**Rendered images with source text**
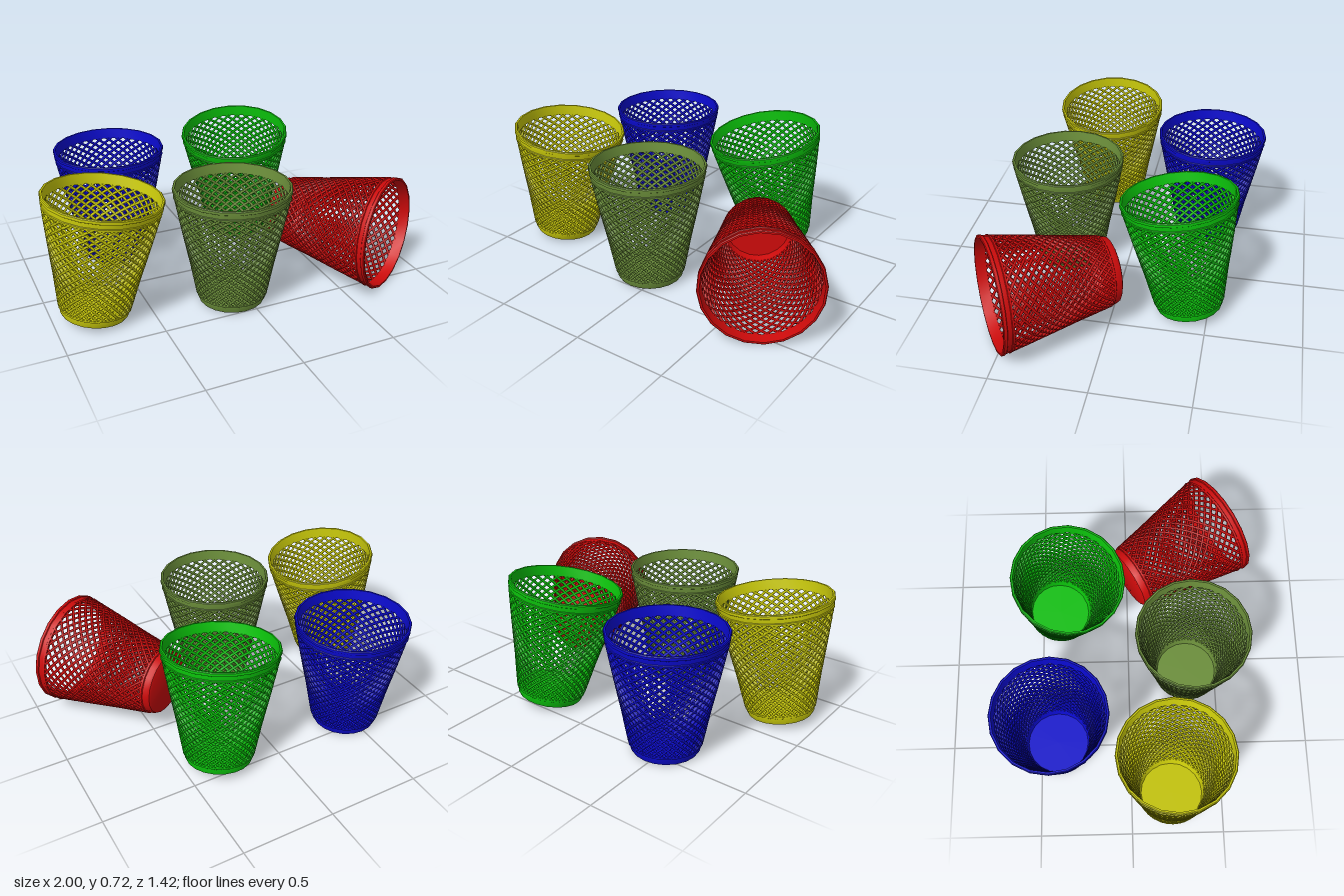
import * as THREE from 'three';
import { mergeGeometries, toCreasedNormals } from 'three/addons/utils/BufferGeometryUtils.js';

const SIDES = 20;      // facets of the rim and base
const STRANDS = 32;    // strands wound each way
const CROSSINGS = 28;  // half rows of diamonds

// One lattice strand winding up the tapered wall
class Strand extends THREE.Curve {
  constructor(direction) {
    super();
    this.turn = direction * CROSSINGS * Math.PI / STRANDS;
  }
  getPoint(t, target = new THREE.Vector3()) {
    const r = THREE.MathUtils.lerp(0.18, 0.289, t);
    const a = this.turn * t;
    return target.set(r * Math.sin(a), THREE.MathUtils.lerp(0.045, 0.6, t), r * Math.cos(a));
  }
  getPointAt(t, target) { return this.getPoint(t, target); }
  getTangentAt(t, target) { return this.getTangent(t, target); }
}

function latticeGeometry() {
  const strands = [];
  for (const direction of [1, -1]) {
    const strand = new THREE.TubeGeometry(new Strand(direction), CROSSINGS, 0.0075, 4, false);
    for (let i = 0; i < STRANDS; i++) {
      strands.push(strand.clone().rotateY(i * 2 * Math.PI / STRANDS));
    }
  }
  return mergeGeometries(strands);
}

function turned(profile) {
  const points = profile.map(([r, y]) => new THREE.Vector2(r, y));
  return toCreasedNormals(new THREE.LatheGeometry(points, SIDES), 0.5);
}

export function createModel() {
  const model = new THREE.Group();
  model.name = 'wasteBaskets';

  // Shared parts: closed base cup, rim band and woven wall
  const parts = {
    base: turned([[0, 0], [0.16, 0], [0.172, 0.006], [0.178, 0.018], [0.182, 0.042],
      [0.188, 0.045], [0.189, 0.055], [0.178, 0.055], [0.168, 0.015], [0, 0.015]]),
    rim: turned([[0.282, 0.59], [0.297, 0.59], [0.299, 0.6], [0.295, 0.603], [0.298, 0.625],
      [0.303, 0.628], [0.303, 0.642], [0.299, 0.646], [0.29, 0.646], [0.282, 0.59]]),
    lattice: latticeGeometry(),
  };

  // Bottom centre and axis direction of each basket
  const baskets = [
    { name: 'oliveBasket', color: 0x6b8e3a, at: [-0.067, 0, 0.335], axis: [0, 1, 0] },
    { name: 'blueBasket', color: 0x0a0acc, at: [-0.483, 0, -0.408], axis: [0, 1, 0] },
    { name: 'yellowBasket', color: 0xc8c80a, at: [-0.785, 0.023, 0.22], axis: [0.132, 0.991, 0] },
    { name: 'greenBasket', color: 0x0abf0a, at: [0.308, 0.03, -0.4], axis: [-0.105, 0.985, 0.138] },
    { name: 'redBasket', color: 0xcc0a0a, at: [0.4, 0.282, 0.003], axis: [0.534, 0.035, 0.845] },
  ];
  const up = new THREE.Vector3(0, 1, 0);
  for (const { name, color, at, axis } of baskets) {
    const basket = new THREE.Group();
    basket.name = name;
    const material = new THREE.MeshStandardMaterial({ color, side: THREE.DoubleSide });
    for (const [part, geometry] of Object.entries(parts)) {
      const mesh = new THREE.Mesh(geometry, material);
      mesh.name = part;
      basket.add(mesh);
    }
    basket.position.set(...at);
    basket.quaternion.setFromUnitVectors(up, new THREE.Vector3(...axis).normalize());
    model.add(basket);
  }
  return model;
}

**Problem requirements**
Counting only lines that hold the word "return", state how many there are in the data. Write the number alone.

**Exercise solution**
6